WHAT THIS TASK INVOLVES: Only one span of the listing below should come back. It runs from the line with "(.28, .1), (.28, .065)]" through the line with "(.175, .2)]), body)", and each of its lines must be reproduced exactly.

• • • • •

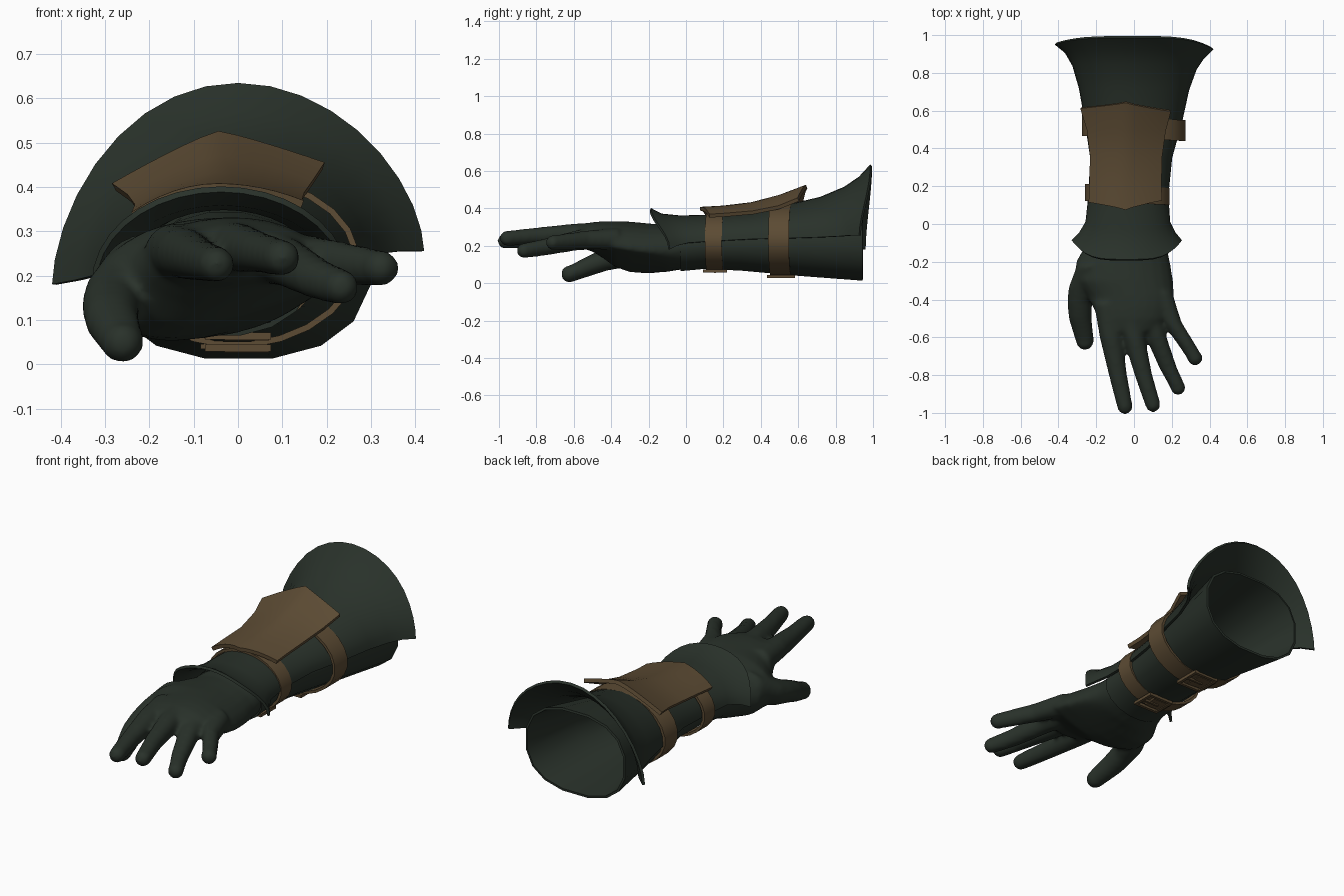
import bpy, bmesh, math
from mathutils import Matrix, Vector

cube = bpy.data.objects.get("Cube")
if cube:
    bpy.data.objects.remove(cube, do_unlink=True)


def material(name, rgb):
    m = bpy.data.materials.new(name)
    m.use_nodes = True
    m.diffuse_color = (*rgb, 1)
    m.node_tree.nodes["Principled BSDF"].inputs["Base Color"].default_value = (*rgb, 1)
    return m


GREEN = material("dark green cloth", (0.022, 0.031, 0.023))
BROWN = material("brown leather", (0.108, 0.071, 0.034))


def add_rows(bm, rows, wrap=False, caps=False):
    """Skin a list of point rows with quads."""
    vs = [[bm.verts.new(p) for p in row] for row in rows]
    n = len(rows[0])
    for a, b in zip(vs, vs[1:]):
        for i in range(n if wrap else n - 1):
            j = (i + 1) % n
            bm.faces.new((a[i], a[j], b[j], b[i]))
    if caps:
        bm.faces.new(vs[0])
        bm.faces.new(vs[-1])


def finish(name, bm, mat, thickness=0, angle=40):
    bmesh.ops.recalc_face_normals(bm, faces=bm.faces)
    me = bpy.data.meshes.new(name)
    bm.to_mesh(me)
    bm.free()
    me.materials.append(mat)
    ob = bpy.data.objects.new(name, me)
    bpy.context.collection.objects.link(ob)
    bpy.ops.object.select_all(action="DESELECT")
    ob.select_set(True)
    bpy.context.view_layer.objects.active = ob
    if thickness:
        mod = ob.modifiers.new("thickness", "SOLIDIFY")
        mod.thickness = thickness
        mod.offset = 0
        bpy.ops.object.modifier_apply(modifier=mod.name)
    bpy.ops.object.shade_smooth_by_angle(angle=math.radians(angle))
    return ob


def ring(y, x0, x1, z0, z1, n=16, upper=1, lower=1, lift=0, skew=0):
    """Closed oval across the arm: halves squared below 1, lift raises the +x underside."""
    row = []
    for i in range(n):
        a = 2 * math.pi * (i + 0.5) / n
        c, s = math.cos(a), math.sin(a)
        power = upper if s > 0 else lower
        c, s = (math.copysign(abs(v) ** power, v) for v in (c, s))
        x = (x0 + x1 + c * (x1 - x0)) / 2
        z = (z0 + z1 + s * (z1 - z0)) / 2 + lift * max(0, -s) * (c + 0.6)
        row.append(Vector((x, y + skew * x, z)))
    return row


def arch(yc, yl, yr, x0, x1, zl, zr, zt, power, n=18):
    """Open arch over the arm, its ends swept along y."""
    row = []
    for i in range(n + 1):
        a = math.pi * i / n
        u = -math.cos(a)
        base = zl + (zr - zl) * (u + 1) / 2
        row.append(((x0 + x1 + u * (x1 - x0)) / 2, yc + ((yr if u > 0 else yl) - yc) * u ** 4,
                    base + (zt - base) * math.sin(a) ** power))
    return row


def ridge(yc, yl, yr, x0, x1, zl, zr, zt, power, n=12):
    """Roof-like row that peaks in the middle."""
    row = []
    for i in range(n + 1):
        u = 2 * i / n - 1
        base = zr if u > 0 else zl
        row.append(((x0 + x1 + u * (x1 - x0)) / 2, yc + ((yr if u > 0 else yl) - yc) * abs(u) ** 0.8,
                    zt + (base - zt) * abs(u) ** power))
    return row


# Hand: palm and tapering fingers fused into one skin
bm = bmesh.new()
palm = [(0, -.225, .155, .075, .322, 0), (-.1, -.25, .168, .045, .312, .03),
        (-.2, -.307, .192, .028, .32, .06), (-.3, -.315, .209, .034, .33, .07),
        (-.38, -.25, .214, .065, .332, .06), (-.44, -.217, .197, .115, .332, .04),
        (-.5, -.192, .172, .16, .327, .02), (-.57, -.145, .112, .19, .31, 0)]
add_rows(bm, [ring(*s[:5], n=24, lift=s[5]) for s in palm], True, True)
fingers = [
    [(-.145, -.42, .255, .065), (-.122, -.6, .25, .058), (-.085, -.8, .235, .047), (-.048, -.968, .225, .041)],
    [(-.04, -.42, .265, .065), (0, -.6, .263, .056), (.05, -.8, .252, .046), (.1, -.957, .24, .041)],
    [(.06, -.4, .25, .065), (.11, -.58, .23, .055), (.18, -.76, .192, .046), (.233, -.866, .174, .041)],
    [(.14, -.36, .235, .06), (.2, -.52, .233, .051), (.28, -.64, .222, .045), (.323, -.71, .217, .041)],
    [(-.21, -.22, .21, .09), (-.27, -.34, .155, .075), (-.287, -.42, .13, .063),
     (-.285, -.5, .1, .059), (-.26, -.622, .049, .047)],
]
for path in fingers:
    add_rows(bm, [ring(y, x - r * 1.04, x + r * 1.04, z - r, z + r) for x, y, z, r in path], True, True)
    x, y, z, r = path[-1]
    bmesh.ops.create_uvsphere(bm, u_segments=14, v_segments=10, radius=r,
                              matrix=Matrix.Translation((x, y, z)))
hand = finish("hand", bm, GREEN)
mod = hand.modifiers.new("fuse", "REMESH")
mod.mode, mod.voxel_size, mod.use_smooth_shade = "VOXEL", 0.012, True
bpy.ops.object.modifier_apply(modifier=mod.name)
mod = hand.modifiers.new("soften", "SMOOTH")
mod.factor, mod.iterations = 0.5, 8
bpy.ops.object.modifier_apply(modifier=mod.name)
bpy.ops.object.shade_smooth()

# Forearm sleeve, open at the back
bm = bmesh.new()
sleeve = [(.945, -.295, .298, .016, .46, .82), (.6, -.245, .242, .042, .40, .97), (.3, -.205, .178, .07, .355, 1),
          (.1, -.215, .158, .08, .34, 1), (-.03, -.228, .16, .068, .32, 1)]
add_rows(bm, [ring(*s[:5], upper=s[5], lower=s[5]) for s in sleeve], True)
finish("sleeve", bm, GREEN, 0.012)

# Upper guard with flared cuff and turned-up wrist edge
bm = bmesh.new()
guard = [(-.19, -.09, -.09, -.325, .248, .18, .18, .395, 1),
         (-.13, -.05, -.05, -.285, .215, .2, .2, .365, 1),
         (-.03, .01, .01, -.25, .185, .21, .215, .355, 1),
         (.15, .15, .15, -.235, .175, .21, .225, .36, 1),
         (.35, .35, .35, -.225, .195, .21, .235, .372, 1),
         (.55, .55, .55, -.255, .25, .205, .24, .415, 1),
         (.72, .72, .71, -.285, .285, .2, .245, .455, 1),
         (.85, .84, .82, -.32, .325, .2, .25, .51, 1.05),
         (.93, .91, .88, -.36, .365, .19, .255, .565, 1.1),
         (.99, .955, .93, -.415, .415, .18, .255, .63, 1.2)]
add_rows(bm, [arch(*s) for s in guard])
finish("upper_guard", bm, GREEN, 0.014)

# Leather panel on the back of the forearm, with a central ridge
bm = bmesh.new()
panel = [(.075, .115, .125, -.235, .145, .335, .36, .398, 2),
         (.2, .21, .21, -.232, .142, .342, .365, .405, 1.8),
         (.35, .36, .36, -.228, .146, .352, .378, .423, 1.5),
         (.5, .5, .495, -.245, .165, .375, .405, .462, 1.3),
         (.645, .615, .6, -.28, .193, .4, .447, .517, 1.15)]
add_rows(bm, [ridge(*s) for s in panel])
finish("leather_panel", bm, BROWN, 0.02)


def bar(bm, size, loc):
    bmesh.ops.create_cube(bm, size=1, matrix=Matrix.Translation(loc) @ Matrix.Diagonal((*size, 1)))


# Straps around the arm, each with a buckle underneath
for label, y, half, oval in (("wrist", .155, .045, (-.255, .183, .07, .372)),
                             ("forearm", .508, .055, (-.272, .268, .043, .418))):
    bm = bmesh.new()
    add_rows(bm, [ring(y + d, *oval, n=24, lower=1.06, skew=-.05) for d in (-half, half)], True)
    finish(label + "_strap", bm, BROWN, 0.014)
    bm = bmesh.new()
    z, w = oval[2] - 0.006, half + 0.012
    for side in (-1, 1):
        bar(bm, (.15, .016, .016), (0, y + side * w, z))
        bar(bm, (.016, 2 * w, .016), (side * .067, y, z))
    bar(bm, (.1, .012, .012), (.02, y, z - .004))
    finish(label + "_buckle", bm, BROWN)
    bm = bmesh.new()
    bar(bm, (.11, half * 1.7, .012), (-.03, y, z + .003))
    finish(label + "_strap_end", bm, BROWN)
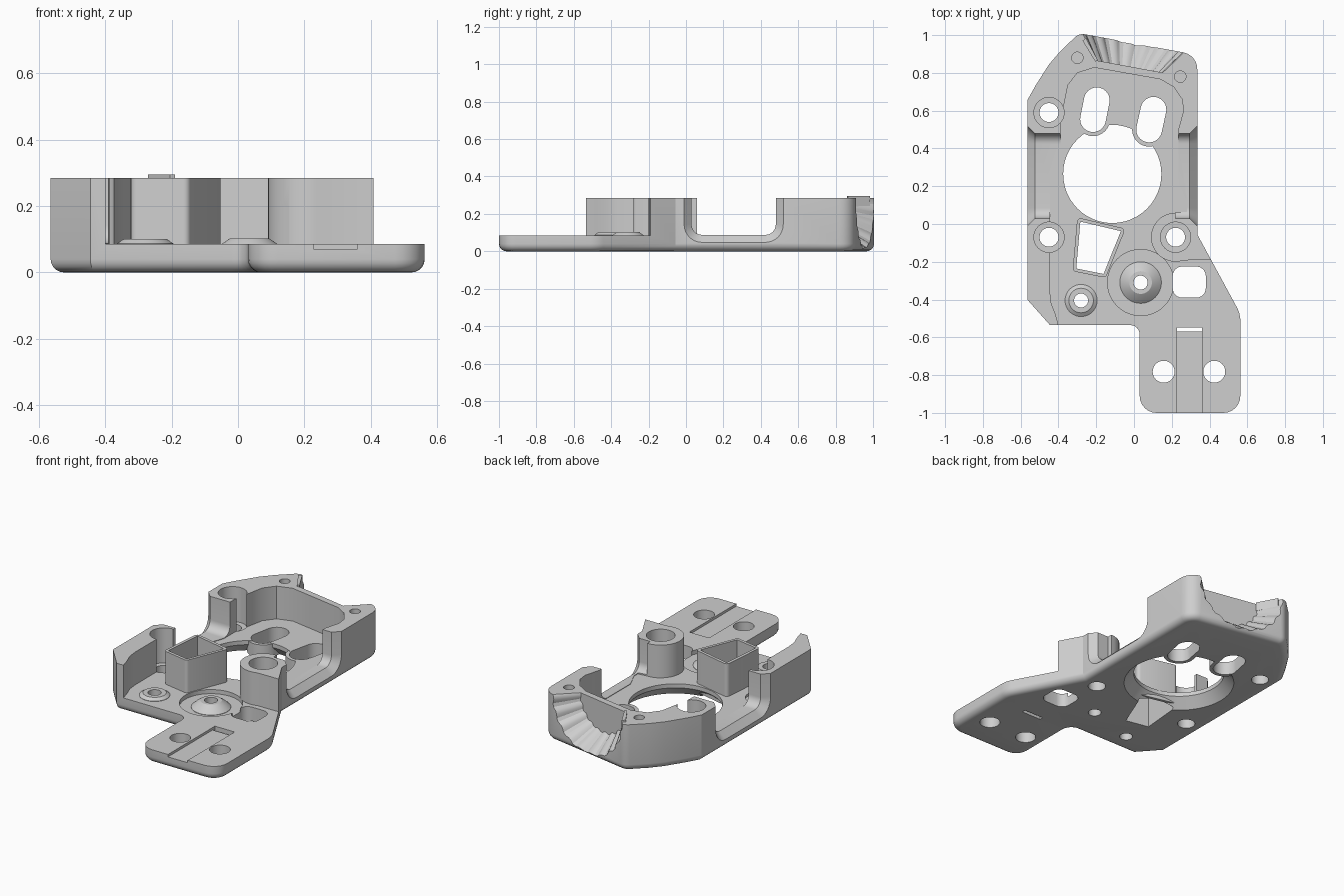
import bpy, bmesh
from math import sin, cos, pi, radians, degrees, atan2, tan
from mathutils import Vector

old = bpy.data.objects.get("Cube")
if old:
    bpy.data.objects.remove(old, do_unlink=True)

grey = bpy.data.materials.new("Plain grey")
grey.use_nodes = True
tone = (0.62, 0.62, 0.62, 1)
grey.diffuse_color = tone
grey.node_tree.nodes["Principled BSDF"].inputs["Base Color"].default_value = tone

TOP, FLOOR = 0.285, 0.085


def loft(name, sections):
    """Closed solid through matching loops of 3D points."""
    bm = bmesh.new()
    loops = [[bm.verts.new(p) for p in s] for s in sections]
    n = len(loops[0])
    for a, b in zip(loops, loops[1:]):
        for i in range(n):
            j = (i + 1) % n
            bm.faces.new((a[i], a[j], b[j], b[i]))
    bm.faces.new(loops[0])
    bm.faces.new(loops[-1])
    bmesh.ops.recalc_face_normals(bm, faces=bm.faces)
    mesh = bpy.data.meshes.new(name)
    bm.to_mesh(mesh)
    bm.free()
    mesh.materials.append(grey)
    ob = bpy.data.objects.new(name, mesh)
    bpy.context.collection.objects.link(ob)
    return ob


def prism(name, pts, z0, z1):
    return loft(name, [[(x, y, z) for x, y in pts] for z in (z0, z1)])


def arc(x, y, r, a0, a1, n=16):
    steps = [radians(a0 + (a1 - a0) * i / n) for i in range(n + 1)]
    return [(x + r * cos(a), y + r * sin(a)) for a in steps]


def turned(name, x, y, rings):
    """Round part from (radius, height) rings."""
    return loft(name, [[(px, py, z) for px, py in arc(x, y, r, 0, 360, 48)[:-1]] for r, z in rings])


def rounded(corners, n=6):
    """Polygon with a fillet radius at each (x, y, r) corner."""
    out = []
    for i, (x, y, r) in enumerate(corners):
        p = Vector((x, y))
        a = (Vector(corners[i - 1][:2]) - p).normalized()
        b = (Vector(corners[(i + 1) % len(corners)][:2]) - p).normalized()
        if r == 0:
            out.append((x, y))
            continue
        half = a.angle(b) / 2
        c = p + (a + b).normalized() * (r / sin(half))
        s, e = p + a * (r / tan(half)) - c, p + b * (r / tan(half)) - c
        t0 = atan2(s.y, s.x)
        turn = (atan2(e.y, e.x) - t0 + pi) % (2 * pi) - pi
        out += [(c.x + r * cos(t0 + turn * k / n), c.y + r * sin(t0 + turn * k / n)) for k in range(n + 1)]
    return out


def inset(pts, d):
    """Mitred inward offset of a counter-clockwise polygon."""
    out = []
    for i, p in enumerate(pts):
        p = Vector(p)
        a = (p - Vector(pts[i - 1])).normalized()
        b = (Vector(pts[(i + 1) % len(pts)]) - p).normalized()
        na, nb = Vector((-a.y, a.x)), Vector((-b.y, b.x))
        q = p + (na + nb) * (d / (1 + na.dot(nb)))
        out.append((q.x, q.y))
    return out


def stadium(p, q, r):
    a = degrees(atan2(p[1] - q[1], p[0] - q[0]))
    return arc(*p, r, a - 90, a + 90) + arc(*q, r, a + 90, a + 270)


def cut(cutter, *targets):
    """Subtract the cutter; try the second solver if the first leaves nothing."""
    for ob in targets:
        before = ob.data.copy()
        for solver in ("EXACT", "MANIFOLD"):
            mod = ob.modifiers.new("cut", "BOOLEAN")
            mod.object, mod.operation, mod.solver = cutter, "DIFFERENCE", solver
            bpy.context.view_layer.objects.active = ob
            bpy.ops.object.modifier_apply(modifier=mod.name)
            if len(ob.data.polygons):
                break
            ob.data = before.copy()
    bpy.data.objects.remove(cutter, do_unlink=True)


# Body block with a rounded lower edge
outline = rounded([
    (-.565, -.40, 0), (-.445, -.535, 0), (.03, -.535, .05), (.03, -1, .09), (.563, -1, .09),
    (.563, -.475, .15), (.335, -.055, 0), (.335, .895, .09), (-.29, 1.01, .06),
    (-.39, .915, 0), (-.45, .845, 0), (-.52, .735, 0), (-.565, .655, 0)])
R = .04
sections = []
for k in range(6):
    t = k / 5 * pi / 2
    sections.append([(x, y, R * (1 - cos(t))) for x, y in inset(outline, R * (1 - sin(t)))])
sections.append([(x, y, TOP) for x, y in outline])
body = loft("body", sections)

# Open interior, leaving the side walls and the right screw tower
room = [(-.40, -1.2), (-.40, -.535), (-.415, -.48), (-.438, -.42), (-.445, -.36), (-.445, .25),
        (-.39, .42), (-.39, .53), (-.365, .66), (-.35, .735), (-.30, .80), (-.21, .828),
        (.14, .766), (.21, .725), (.255, .66), (.262, .60), (.235, .5), (.235, .2), (.28, .1), (.28, .065)]
room += arc(.22, -.07, .13, 90, 290) + [(.45, -.19), (.9, -.3), (.9, -1.2)]
cut(prism("room_cutter", room, FLOOR, .5), body)


# Flared U-shaped notches in both side walls
def notch(x, grow):
    y0, y1, z, r = .03 - grow, .48 + grow, .088 - grow, .055 + grow
    pts = [(y0, .5)] + arc(y0 + r, z + r, r, 180, 270, 8) + arc(y1 - r, z + r, r, 270, 360, 8) + [(y1, .5)]
    return [(x, y, h) for y, h in pts]


for side, edge, reach in ((-1, .565, .36), (1, .335, .22)):
    cut(loft("notch_cutter", [notch(side * (edge + .04), .08), notch(side * (edge - .04), 0),
                              notch(side * reach, 0)]), body)

# Ribbed conical dish in the back face
n, u, c, up = Vector((.181, .983, 0)), Vector((.983, -.181, 0)), Vector((-.003, .957, TOP)), Vector((0, 0, 1))
rings = []
for depth, radius in ((.05, .306), (-.125, .18)):
    ring = []
    for i in range(80):
        a = 2 * pi * (i + .5) / 80
        r = radius + (.006 if i % 4 < 2 else -.004)
        ring.append(c + n * depth + u * (r * cos(a)) + up * (r * sin(a)))
    rings.append(ring)
cut(loft("dish_cutter", rings), body)
lip = prism("dish_lip", [(-.272, .97), (-.205, .86), (-.19, .865), (-.255, .985)], .24, .295)

# Central opening, flared underneath, with rimmed slots beside it
cut(turned("opening_cutter", -.115, .265, [(.325, -.01), (.26, .06), (.26, .5)]), body)
rims = []
for p, q in (((-.197, .655), (-.217, .555)), ((.103, .605), (.08, .50))):
    rim = prism("slot_rim", stadium(p, q, .09), .003, FLOOR - .002)
    cut(prism("slot_cutter", stadium(p, q, .068), -.1, .2), body, rim)
    rims.append(rim)

# Counterbored screw holes
for x, y in ((-.45, .59), (-.45, -.07), (.22, -.07)):
    cut(turned("screw_cutter", x, y, [(.05, -.1), (.05, .07), (.08, .071), (.08, .5)]), body)

# Small blind holes in the back wall
for x, y in ((-.30, .88), (.245, .78)):
    cut(turned("blind_cutter", x, y, [(.03, .2), (.03, .5)]), body)

# Round recess with a conical boss, and a raised washer
px, py = .035, -.31
cut(turned("recess_cutter", px, py, [(.175, .06), (.175, .2)]), body)
boss = turned("cone_boss", px, py, [(.11, .05), (.11, .062), (.085, .085), (.06, .102)])
washer = turned("washer", -.28, -.405, [(.085, .07), (.085, .087), (.065, .101)])
for x, y, part in ((px, py, boss), (-.28, -.405, washer)):
    cut(turned("bore_cutter", x, y, [(.037, -.1), (.037, .3)]), body, part)

# Four-sided tube
tube_corners = [(-.325, -.25), (-.15, -.285), (-.045, -.025), (-.30, .035)]
tube = prism("square_tube", rounded([(x, y, .02) for x, y in tube_corners], 4), .03, TOP)
cut(prism("tube_cutter", inset(tube_corners, .018), -.1, .5), body, tube)

# Rounded square window
cut(prism("window_cutter", rounded([(.205, -.39, .05), (.38, -.39, .05), (.38, -.225, .05), (.205, -.225, .05)]),
          -.1, .2), body)

# Tab: two holes, a shallow groove and a slit
for x in (.157, .425):
    cut(turned("tab_hole_cutter", x, -.782, [(.058, -.1), (.058, .2)]), body)
for y0, y1, z in ((-1.1, -.56, .07), (-.57, -.547, -.1)):
    cut(prism("groove_cutter", [(.227, y0), (.36, y0), (.36, y1), (.227, y1)], z, .2), body)

# Smooth curved faces, keep edges sharp
bpy.ops.object.select_all(action="DESELECT")
for ob in [body, lip, boss, washer, tube] + rims:
    ob.select_set(True)
bpy.context.view_layer.objects.active = body
bpy.ops.object.shade_smooth_by_angle(angle=radians(28))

• • • • •

SOLUTION TO THE PROBLEM:
        (.14, .766), (.21, .725), (.255, .66), (.262, .60), (.235, .5), (.235, .2), (.28, .1), (.28, .065)]
room += arc(.22, -.07, .13, 90, 290) + [(.45, -.19), (.9, -.3), (.9, -1.2)]
cut(prism("room_cutter", room, FLOOR, .5), body)


# Flared U-shaped notches in both side walls
def notch(x, grow):
    y0, y1, z, r = .03 - grow, .48 + grow, .088 - grow, .055 + grow
    pts = [(y0, .5)] + arc(y0 + r, z + r, r, 180, 270, 8) + arc(y1 - r, z + r, r, 270, 360, 8) + [(y1, .5)]
    return [(x, y, h) for y, h in pts]


for side, edge, reach in ((-1, .565, .36), (1, .335, .22)):
    cut(loft("notch_cutter", [notch(side * (edge + .04), .08), notch(side * (edge - .04), 0),
                              notch(side * reach, 0)]), body)

# Ribbed conical dish in the back face
n, u, c, up = Vector((.181, .983, 0)), Vector((.983, -.181, 0)), Vector((-.003, .957, TOP)), Vector((0, 0, 1))
rings = []
for depth, radius in ((.05, .306), (-.125, .18)):
    ring = []
    for i in range(80):
        a = 2 * pi * (i + .5) / 80
        r = radius + (.006 if i % 4 < 2 else -.004)
        ring.append(c + n * depth + u * (r * cos(a)) + up * (r * sin(a)))
    rings.append(ring)
cut(loft("dish_cutter", rings), body)
lip = prism("dish_lip", [(-.272, .97), (-.205, .86), (-.19, .865), (-.255, .985)], .24, .295)

# Central opening, flared underneath, with rimmed slots beside it
cut(turned("opening_cutter", -.115, .265, [(.325, -.01), (.26, .06), (.26, .5)]), body)
rims = []
for p, q in (((-.197, .655), (-.217, .555)), ((.103, .605), (.08, .50))):
    rim = prism("slot_rim", stadium(p, q, .09), .003, FLOOR - .002)
    cut(prism("slot_cutter", stadium(p, q, .068), -.1, .2), body, rim)
    rims.append(rim)

# Counterbored screw holes
for x, y in ((-.45, .59), (-.45, -.07), (.22, -.07)):
    cut(turned("screw_cutter", x, y, [(.05, -.1), (.05, .07), (.08, .071), (.08, .5)]), body)

# Small blind holes in the back wall
for x, y in ((-.30, .88), (.245, .78)):
    cut(turned("blind_cutter", x, y, [(.03, .2), (.03, .5)]), body)

# Round recess with a conical boss, and a raised washer
px, py = .035, -.31
cut(turned("recess_cutter", px, py, [(.175, .06), (.175, .2)]), body)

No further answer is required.